### [Exercise details]
Report back each line of the data that contains the word "radius".

(Beginning of Material provided)

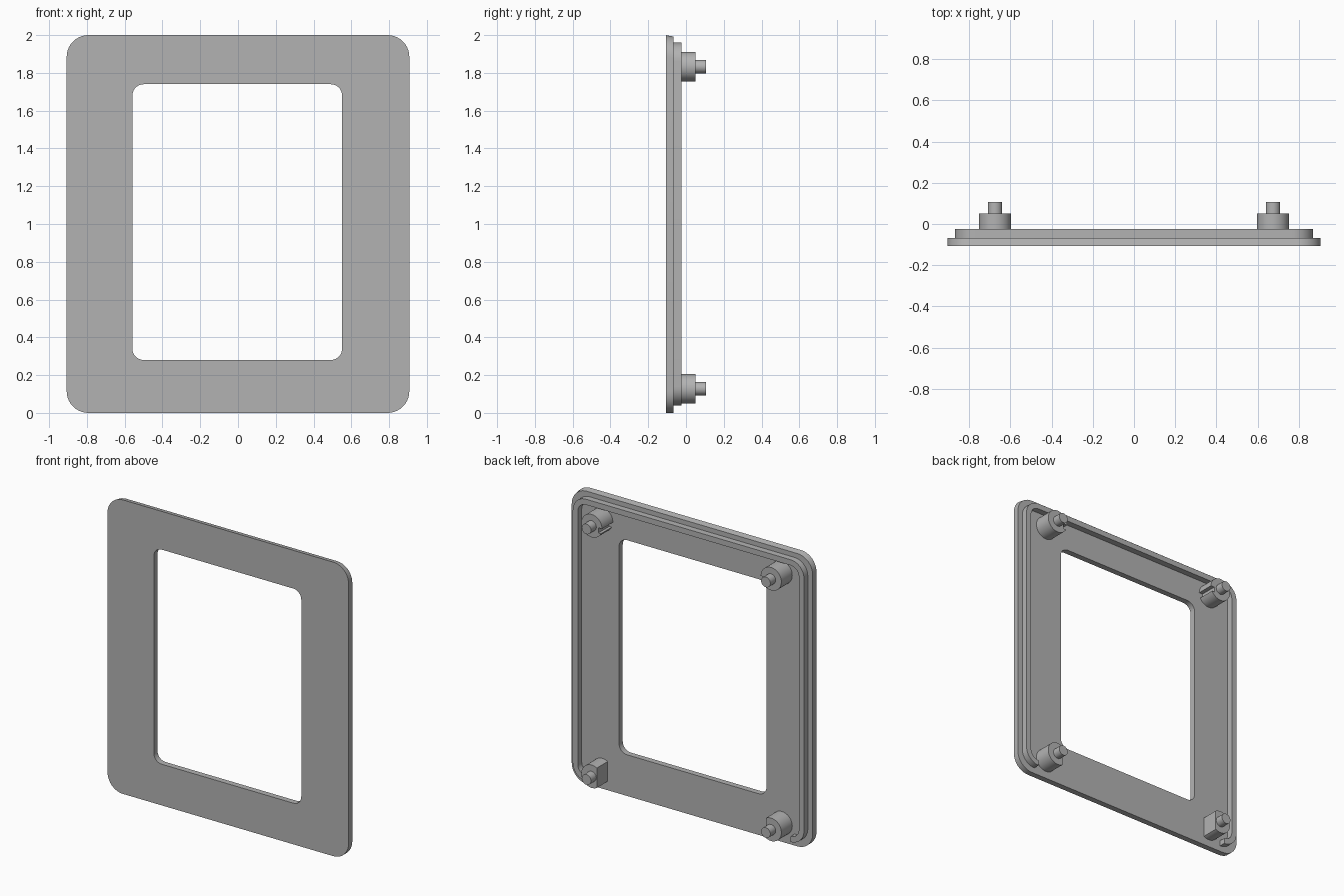
import bpy, bmesh
from math import cos, sin, pi, radians

if "Cube" in bpy.data.objects:
    bpy.data.objects.remove(bpy.data.objects["Cube"])

GREY = (0.45, 0.45, 0.45, 1)
grey = bpy.data.materials.new("plain grey")
grey.use_nodes = True
grey.diffuse_color = GREY
grey.node_tree.nodes["Principled BSDF"].inputs["Base Color"].default_value = GREY

FLOOR, LIP_TOP, BOSS_TOP, FRONT, PIN_TOP = -0.067, -0.025, 0.05, -0.107, 0.107
MID_Z = 1.0


def finish(bm, name, mirrored=False):
    bmesh.ops.recalc_face_normals(bm, faces=bm.faces)
    mesh = bpy.data.meshes.new(name)
    bm.to_mesh(mesh)
    bm.free()
    mesh.materials.append(grey)
    obj = bpy.data.objects.new(name, mesh)
    bpy.context.collection.objects.link(obj)
    bpy.ops.object.select_all(action='DESELECT')
    obj.select_set(True)
    bpy.context.view_layer.objects.active = obj
    bpy.ops.object.shade_smooth_by_angle(angle=radians(30))
    if mirrored:
        obj.modifiers.new("mirror", 'MIRROR')
    return obj


def rounded_outline(half_w, half_h, radius, cx=0, cz=MID_Z, steps=10):
    """Rounded rectangle, starting and ending on the bottom edge."""
    points = []
    for i, (sx, sz) in enumerate([(1, -1), (1, 1), (-1, 1), (-1, -1)]):
        for k in range(steps + 1):
            a = (i - 1 + k / steps) * pi / 2
            points.append((cx + sx * (half_w - radius) + radius * cos(a),
                           cz + sz * (half_h - radius) + radius * sin(a)))
    return points


def ring(outer, inner, y0, y1, closed=True):
    """Band between two outlines, extruded along y."""
    bm = bmesh.new()
    loops = [[bm.verts.new((x, y, z)) for x, z in pts]
             for pts, y in ((outer, y0), (outer, y1), (inner, y1), (inner, y0))]
    n = len(outer)
    for i in range(n if closed else n - 1):
        j = (i + 1) % n
        for a, b in zip(loops, loops[1:] + loops[:1]):
            bm.faces.new((a[i], a[j], b[j], b[i]))
    if not closed:
        for end in (0, -1):
            bm.faces.new([loop[end] for loop in loops])
    return bm


def prism(points, y0, y1, cx, cz):
    """Solid with the given cross-section, extruded along y."""
    bm = bmesh.new()
    base, top = [[bm.verts.new((cx + x, y, cz + z)) for x, z in points] for y in (y0, y1)]
    bm.faces.new(base)
    bm.faces.new(top)
    for i in range(len(points)):
        j = (i + 1) % len(points)
        bm.faces.new((base[i], base[j], top[j], top[i]))
    return bm


def arc(radius, start, end, steps=40):
    return [(radius * cos(radians(start + (end - start) * k / steps)),
             radius * sin(radians(start + (end - start) * k / steps)))
            for k in range(steps + 1)]


# Front plate with its window; the top edge slopes slightly to the back
plate = ring(rounded_outline(0.907, 1.0, 0.115),
             rounded_outline(0.555, 0.73, 0.06, cx=-0.004, cz=1.01), FRONT, FLOOR)
for v in plate.verts:
    if v.co.y > FRONT + 0.01 and v.co.z > 1.88:
        v.co.z -= 0.008
finish(plate, "front_plate")

# Raised lip around the top and sides, open along the bottom
finish(ring(rounded_outline(0.87, 0.96, 0.1), rounded_outline(0.832, 0.922, 0.062),
            FLOOR, LIP_TOP, closed=False), "back_lip")

# Mounting bosses: notched at the top, flat-sided at the bottom
R, BOSS_X, TOP_Z, LOW_Z = 0.078, 0.675, 1.833, 0.128
notched = arc(R, -153, 180) + [(-0.05, 0), (-0.05, R * sin(radians(-153)))]
flat_sided = arc(R, -120, 120)
for place, shape, z in (("top", notched, TOP_Z), ("bottom", flat_sided, LOW_Z)):
    finish(prism(shape, FLOOR, BOSS_TOP, BOSS_X, z), place + "_bosses", mirrored=True)
    pin = arc(0.035, 0, 360, 24)[:-1]
    finish(prism(pin, BOSS_TOP, PIN_TOP, BOSS_X, z), place + "_pins", mirrored=True)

(End of Material provided)

### [Exercise result]
def rounded_outline(half_w, half_h, radius, cx=0, cz=MID_Z, steps=10):
            points.append((cx + sx * (half_w - radius) + radius * cos(a),
                           cz + sz * (half_h - radius) + radius * sin(a)))
def arc(radius, start, end, steps=40):
    return [(radius * cos(radians(start + (end - start) * k / steps)),
             radius * sin(radians(start + (end - start) * k / steps)))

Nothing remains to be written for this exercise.